The Associated Press featured the district in a story over the weekend about government agencies across the country filing lawsuits against people who seek documents.
Secretary of State Dennis Richardson told the Oregonian/Oregon Live on Monday that Portland residents have complained to him about the district’s problems and that the public records lawsuit is one reason why it deserves an audit.
The district filed a lawsuit in April against parent activist Kim Sordyl and journalist Beth Slovic, both of whom requested information about employees on paid leave. Sordyl said she believes the information, which has been released in the past, might expose lengthy and costly leaves for some employees accused of misconduct.
The district attorney has ruled that the records are public and should be released. The school district said it filed its lawsuit as a way to appeal that decision, arguing the law is unclear and that releasing the information could jeopardize employees’ due process rights.
The AP found that Portland Public Schools is among a number of school districts, municipalities and state agencies that have filed lawsuits in recent years against taxpayers, government watchdogs and journalists who request public documents. The requesters then must pursue the records in court at their own expense.
Similar cases have popped up in other states, including Kentucky, Louisiana and Michigan.

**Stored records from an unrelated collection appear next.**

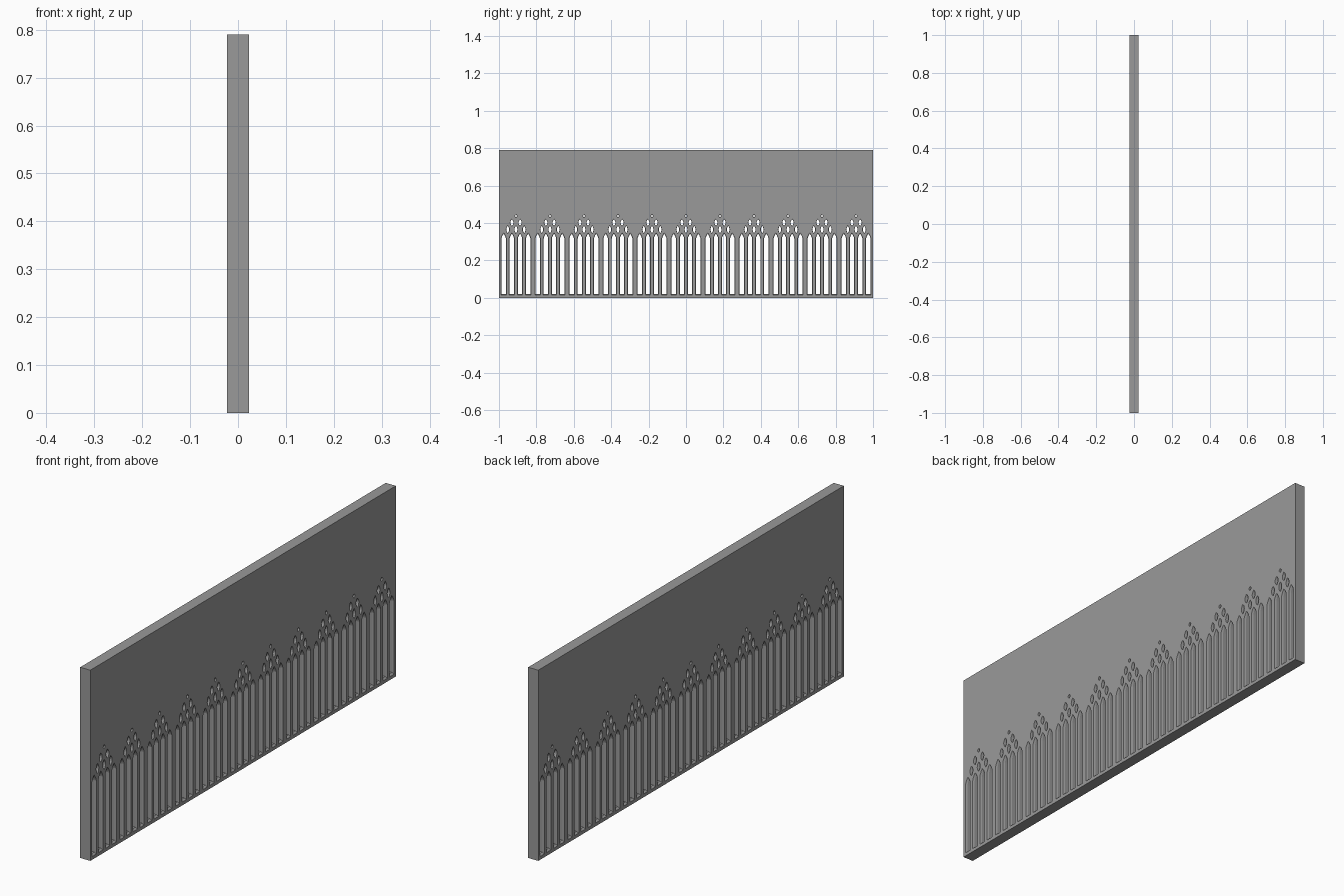
import bpy, bmesh

if "Cube" in bpy.data.objects:
    bpy.data.objects.remove(bpy.data.objects["Cube"])

W, H, T = 2.0, 0.79, 0.023      # length, height, half thickness
BAYS = 11
BAY = W / BAYS
P = 0.0437                      # lancet spacing


def lancet(y, w, z0, spring, tip, n=4):
    """Pointed-arch outline in the y-z plane."""
    h = tip - spring
    side = [(w * (1 - (i / n) ** 2 * 0.55 - i / n * 0.45), spring + h * i / n) for i in range(n)]
    return ([(y - w, z0), (y + w, z0)] + [(y + a, z) for a, z in side] + [(y, tip)]
            + [(y - a, z) for a, z in reversed(side)])


def lens(y, zc, w, h, n=6):
    """Pointed lens outline in the y-z plane."""
    ts = [-1 + 2 * i / n for i in range(n + 1)]
    right = [(y + w * (1 - t * t), zc + h * t) for t in ts]
    left = [(y - w * (1 - t * t), zc + h * t) for t in reversed(ts[1:-1])]
    return right + left


def loft(bm, small, big):
    """Through-cutter: wide at both faces, narrow in the middle."""
    rings = [[bm.verts.new((x, y, z)) for y, z in prof]
             for x, prof in ((-T - 0.001, big), (-0.015, small), (0.015, small), (T + 0.001, big))]
    n = len(small)
    for a, b in zip(rings, rings[1:]):
        for i in range(n):
            bm.faces.new((a[i], a[(i + 1) % n], b[(i + 1) % n], b[i]))
    bm.faces.new(rings[0][::-1])
    bm.faces.new(rings[-1])


def make_object(name, bm):
    bmesh.ops.recalc_face_normals(bm, faces=bm.faces)
    me = bpy.data.meshes.new(name)
    bm.to_mesh(me)
    bm.free()
    ob = bpy.data.objects.new(name, me)
    bpy.context.collection.objects.link(ob)
    return ob


# dark stone
stone = bpy.data.materials.new("dark_stone")
stone.diffuse_color = (0.32, 0.32, 0.32, 1)
stone.use_nodes = True
stone.node_tree.nodes["Principled BSDF"].inputs["Base Color"].default_value = stone.diffuse_color

# wall slab
bm = bmesh.new()
bmesh.ops.create_cube(bm, size=1)
for v in bm.verts:
    v.co = (v.co.x * 2 * T, v.co.y * W, (v.co.z + 0.5) * H)
panel = make_object("tracery_panel", bm)
panel.data.materials.append(stone)

# openings: four lancets and a pyramid of lens-shaped lights per bay
bm = bmesh.new()
for b in range(BAYS):
    c = (b - (BAYS - 1) / 2) * BAY
    for k in (-1.5, -0.5, 0.5, 1.5):
        loft(bm, lancet(c + k * P, 0.0115, 0.02, 0.318, 0.343),
             lancet(c + k * P, 0.0145, 0.013, 0.318, 0.347))
    for ks, z, w, h in (((-1, 0, 1), 0.365, 0.0075, 0.02),
                        ((-0.5, 0.5), 0.402, 0.008, 0.018),
                        ((0,), 0.438, 0.005, 0.007)):
        for k in ks:
            loft(bm, lens(c + k * P, z, w, h), lens(c + k * P, z, w + 0.0015, h + 0.002))
cutter = make_object("opening_cutter", bm)
cutter.data.materials.append(stone)
cutter.hide_render = True

# cut the openings and drop the cutter
mod = panel.modifiers.new("openings", 'BOOLEAN')
mod.operation = 'DIFFERENCE'
mod.solver = 'EXACT'
mod.object = cutter
bpy.context.view_layer.objects.active = panel
panel.select_set(True)
bpy.ops.object.modifier_apply(modifier=mod.name)
bpy.data.objects.remove(cutter)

In Oregon, Sordyl called the lawsuit an attempt to intimidate and retaliate against her, an allegation the district has denied.
Dave Northfield, a spokesman for the Portland school district, said Tuesday the district would cooperate with the state audit. He noted that an outside firm already conducts annual reviews of its finances.
In ordering the audit, Richardson, a Republican, is following through on a 2016 campaign promise to scrutinize the district.
It’s unusual for his office to investigate the performance of non-state agencies. But his office’s audits director told a state legislative committee that the district will undergo special scrutiny because it receives “the lion’s share” of money allocated by the state Department of Education.
Sordyl, a Democrat, supported Richardson during his campaign and is his appointee as a non-voting member of the Oregon Board of Education. On Tuesday, she applauded his decision to audit the district.
“Any misspending of public money, I want the sunlight on it,” she said.
Associated Press writer Ryan J. Foley in Iowa City, Iowa contributed to this report.